Task statement → I'd like an exact copy of only the lines from the start of the listing below through the line that holds "const pair = [profile[i], profile[i". Please keep the pictures out.

Data shown →

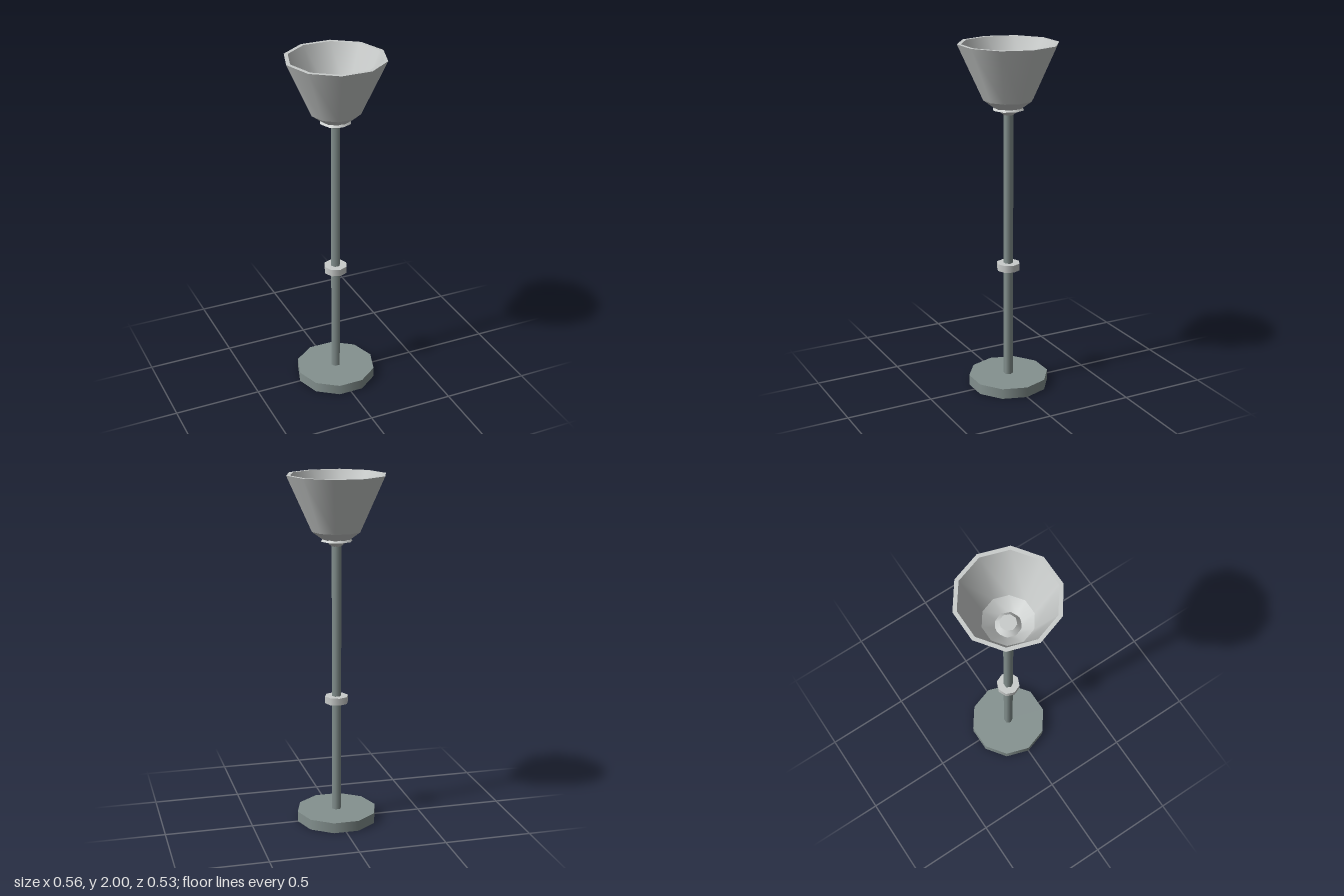
import * as THREE from 'three';
import { mergeGeometries } from 'three/addons/utils/BufferGeometryUtils.js';

export function createModel() {
  const lamp = new THREE.Group();
  lamp.name = 'floorLamp';

  const lightGrey = new THREE.MeshStandardMaterial({ color: 0xc9cccb });
  lightGrey.name = 'lightGrey';
  const slateGrey = new THREE.MeshStandardMaterial({ color: 0x84918f });
  slateGrey.name = 'slateGrey';

  const add = (name, geometry, material) => {
    const mesh = new THREE.Mesh(geometry, material);
    mesh.name = name;
    lamp.add(mesh);
  };

  // Upright prism with a corner on the +x axis
  const prism = (radius, bottom, top, sides) =>
    new THREE.CylinderGeometry(radius, radius, top - bottom, sides)
      .rotateY(Math.PI / 2)
      .translate(0, (top + bottom) / 2, 0);

  // Turned shape: smooth around, with a hard edge at each profile point
  const turned = (profile, sides) => {
    const bands = [];
    for (let i = 0; i < profile.length - 1; i++) {
      const pair = [profile[i], profile[i + 1]].map(([r, y]) => new THREE.Vector2(r, y));
      bands.push(new THREE.LatheGeometry(pair, sides).rotateY(Math.PI / 2));
    }
    return mergeGeometries(bands);
  };

  // Foot and pole
  add('base', prism(0.232, 0, 0.06, 10), slateGrey);
  add('pole', prism(0.0275, 0.06, 1.62, 6), slateGrey);

  // Small collar on the pole
  add('collar', prism(0.067, 0.705, 0.746, 8), lightGrey);

  // Socket flaring out under the shade and tapering inside it
  add('socket', turned([
    [0, 1.606], [0.027, 1.606], [0.06, 1.632], [0.09, 1.635], [0.047, 1.685], [0, 1.685],
  ], 8), lightGrey);

  // Thick-walled shade, open at the top: up the outside, down the inside
  add('shade', turned([
    [0, 1.643], [0.075, 1.643], [0.139, 1.69], [0.28, 2], [0.258, 2], [0.14, 1.715], [0.07, 1.655], [0, 1.655],
  ], 10), lightGrey);

  return lamp;
}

Expected output →
import * as THREE from 'three';
import { mergeGeometries } from 'three/addons/utils/BufferGeometryUtils.js';

export function createModel() {
  const lamp = new THREE.Group();
  lamp.name = 'floorLamp';

  const lightGrey = new THREE.MeshStandardMaterial({ color: 0xc9cccb });
  lightGrey.name = 'lightGrey';
  const slateGrey = new THREE.MeshStandardMaterial({ color: 0x84918f });
  slateGrey.name = 'slateGrey';

  const add = (name, geometry, material) => {
    const mesh = new THREE.Mesh(geometry, material);
    mesh.name = name;
    lamp.add(mesh);
  };

  // Upright prism with a corner on the +x axis
  const prism = (radius, bottom, top, sides) =>
    new THREE.CylinderGeometry(radius, radius, top - bottom, sides)
      .rotateY(Math.PI / 2)
      .translate(0, (top + bottom) / 2, 0);

  // Turned shape: smooth around, with a hard edge at each profile point
  const turned = (profile, sides) => {
    const bands = [];
    for (let i = 0; i < profile.length - 1; i++) {
      const pair = [profile[i], profile[i + 1]].map(([r, y]) => new THREE.Vector2(r, y));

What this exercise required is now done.